Visual Computing Forum
Karsten is a cognitive neuroscientist. He received an M.Sc. (“Diplom”) in Physics from the RWTH Aachen University, Germany, with a thesis focusing on optimising functional brain imaging. He worked for several years as a neuroscientist at the Research Centre Jülich, Germany, before he received his PhD at the Otto-von-Guericke University Magdeburg, Germany, in Cognitive Neuroscience, where he also did his Habilitation in General and Biological Psychology. He got a professorship at the Department of Biological and Medical Psychology at the University of Bergen, Norway, where he also became the head of the Bergen fMRI group, and he also holds a guest professorship at the Arctic University of Norway in Tromsø, Norway. His main research focus is on auditory perception of speech and music, connectivity and plasticity of the language network, clinical multimodal neuroimaging, and rehabilitation from speech and language disorders.
Although fMRI was introduced almost three decades ago, it is predominately used as a research tool but has very limited applicability as a clinical tool. By today, presurgical mapping is the only application of fMRI that is routinely used in the clinics.
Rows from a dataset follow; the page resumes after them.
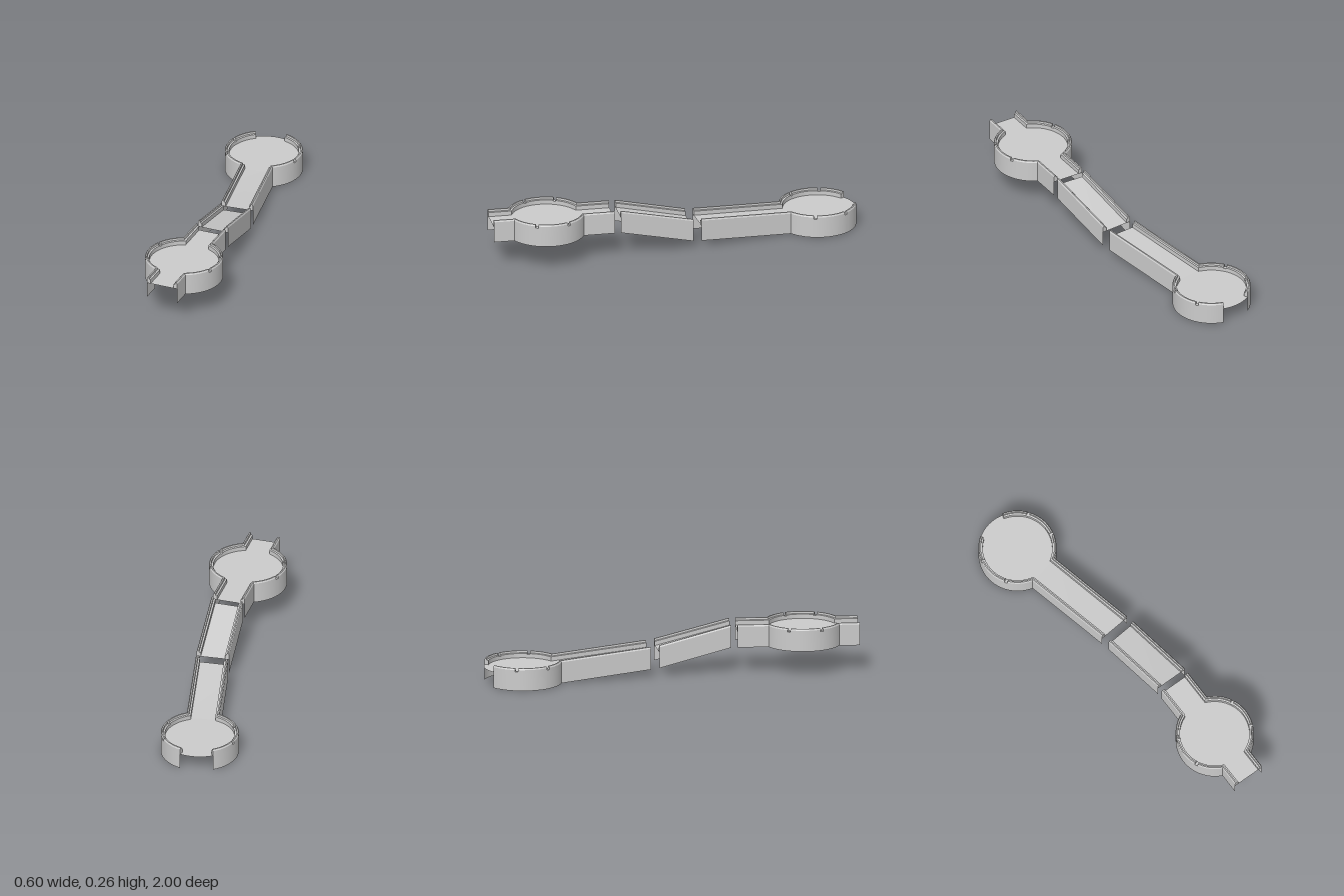
import * as THREE from 'three';
import { toCreasedNormals } from 'three/addons/utils/BufferGeometryUtils.js';

const RADIUS = 0.206, HALF = 0.087;          // round platform radius, half walkway width
const NOTCH_FLOOR = 0.018;                   // height of the notch bottoms above the floor
// Wall section: inward offset, height above the floor (skirt, chamfered top, inner ledge)
const PROFILE = [[0, -0.085], [0, 0], [0, 0.028], [0.005, 0.036], [0.012, 0.036],
  [0.013, 0.025], [0.022, 0.023], [0.022, 0]];

const material = new THREE.MeshStandardMaterial({ color: 0xcccccc, side: THREE.DoubleSide });

function makeMesh(name, triangles) {
  const geometry = new THREE.BufferGeometry().setFromPoints(triangles);
  const mesh = new THREE.Mesh(toCreasedNormals(geometry, 0.45), material);
  mesh.name = name;
  return mesh;
}

// Floor: strip between matching left and right edge points, running front to back
function makeFloor(left, right) {
  const v = (p) => new THREE.Vector3(p.x, p.y, p.z);
  const tris = [];
  for (let i = 0; i + 1 < left.length; i++) {
    tris.push(v(left[i]), v(right[i]), v(right[i + 1]));
    tris.push(v(left[i]), v(right[i + 1]), v(left[i + 1]));
  }
  return makeMesh('floor', tris);
}

// Wall: sweeps the section along an edge with mitred corners, cut down at the notches
function makeWall(name, path, side) {
  const normal = (p, q) => new THREE.Vector2(q.z - p.z, p.x - q.x).normalize().multiplyScalar(side);
  const rows = [];
  path.forEach((p, i) => {
    const n1 = i > 0 ? normal(path[i - 1], p) : normal(p, path[i + 1]);
    const n2 = i + 1 < path.length ? normal(p, path[i + 1]) : n1;
    const n = n1.clone().add(n2).divideScalar(1 + n1.dot(n2));
    const row = (top) => rows.push(PROFILE.map(([o, h]) =>
      new THREE.Vector3(p.x + n.x * o, p.y + Math.min(h, top), p.z + n.y * o)));
    if (p.notch === 'start') { row(1); row(NOTCH_FLOOR); }
    else if (p.notch === 'end') { row(NOTCH_FLOOR); row(1); }
    else row(1);
  });

  const tris = [];
  const face = (a, b, c) => {
    const area = b.clone().sub(a).cross(c.clone().sub(a)).length();
    if (area > 1e-9) tris.push(a, ...(side > 0 ? [b, c] : [c, b]));
  };
  for (let i = 0; i + 1 < rows.length; i++) {
    for (let k = 0; k + 1 < PROFILE.length; k++) {
      face(rows[i][k], rows[i + 1][k], rows[i + 1][k + 1]);
      face(rows[i][k], rows[i + 1][k + 1], rows[i][k + 1]);
    }
  }
  // End caps of the rim above the floor
  const first = rows[0], last = rows[rows.length - 1];
  for (let k = 2; k + 1 < PROFILE.length; k++) {
    face(first[1], first[k], first[k + 1]);
    face(last[1], last[k + 1], last[k]);
  }
  return makeMesh(name, tris);
}

function makeSection(name, left, right, floorTail = [[], []]) {
  const group = new THREE.Group();
  group.name = name;
  group.add(makeFloor([...left, ...floorTail[0]], [...right, ...floorTail[1]]),
    makeWall('rightWall', left, -1), makeWall('leftWall', right, 1));
  return group;
}

// Maps platform coordinates (across, along) to the world, turned about y
function placer(cx, y, cz, angle) {
  const c = Math.cos(angle), s = Math.sin(angle);
  return (u, v, notch) => ({ x: cx + u * c + v * s, y, z: cz - u * s + v * c, notch });
}

const arcEnd = Math.acos(HALF / RADIUS) * 180 / Math.PI;

// Round platform edge on one side, from the front neck to the back one
function platformArc(place, side) {
  const at = (deg, notch) => {
    const a = THREE.MathUtils.degToRad(deg);
    return place(side * RADIUS * Math.cos(a), RADIUS * Math.sin(a), notch);
  };
  const points = [at(arcEnd)];
  for (let deg = 60; deg >= -60; deg -= 5) {
    if (Math.abs(deg) === 25) points.push(at(deg + 2.3, 'start'), at(deg - 2.3, 'end'));
    else points.push(at(deg));
  }
  points.push(at(-arcEnd));
  return points;
}

// Floor edge that closes the disc behind the open end
function discTail(place, side) {
  return [70, 75, 80, 85, 90].map((deg) => {
    const a = THREE.MathUtils.degToRad(deg);
    return place(side * RADIUS * Math.cos(a), -RADIUS * Math.sin(a));
  });
}

export function createModel() {
  const model = new THREE.Group();
  model.name = 'walkway';

  // Upper platform with a neck at both ends
  const front = placer(0.091, 0.224, 0.703, 0);
  const frontEdge = (s) => [front(s * HALF, 0.297), ...platformArc(front, s), front(s * HALF, -0.353)];
  model.add(makeSection('upperPlatform', frontEdge(-1), frontEdge(1)));

  // Middle ramp
  model.add(makeSection('middleRamp',
    [{ x: 0.004, y: 0.224, z: 0.317 }, { x: -0.035, y: 0.13, z: -0.066 }],
    [{ x: 0.178, y: 0.224, z: 0.317 }, { x: 0.139, y: 0.13, z: -0.081 }]));

  // Lower platform with its long ramp, open at the far end
  const back = placer(-0.093, 0.085, -0.794, 0.195);
  model.add(makeSection('lowerPlatform',
    [{ x: -0.043, y: 0.125, z: -0.112 }, ...platformArc(back, -1)],
    [{ x: 0.13, y: 0.125, z: -0.127 }, ...platformArc(back, 1)],
    [discTail(back, -1), discTail(back, 1)]));

  return model;
}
In this presentation, the focus will be on the development of functional neuroimaging over the last decades and from low to high fields and its applicability in clinical fMRI studies. In the light of the “replication crisis,” three aspects are of relevance: First, the fMRI signal itself, second, current fMRI praxis, and, third, the next generation of analysis strategies. One major concern is that the fMRI signal shows substantial within- and between-subject variability, which affects the reliability of both task-related, but in particularly resting-state fMRI studies. Furthermore, the lack of standardized acquisition and analysis methods hinders the further development of clinical relevant approaches.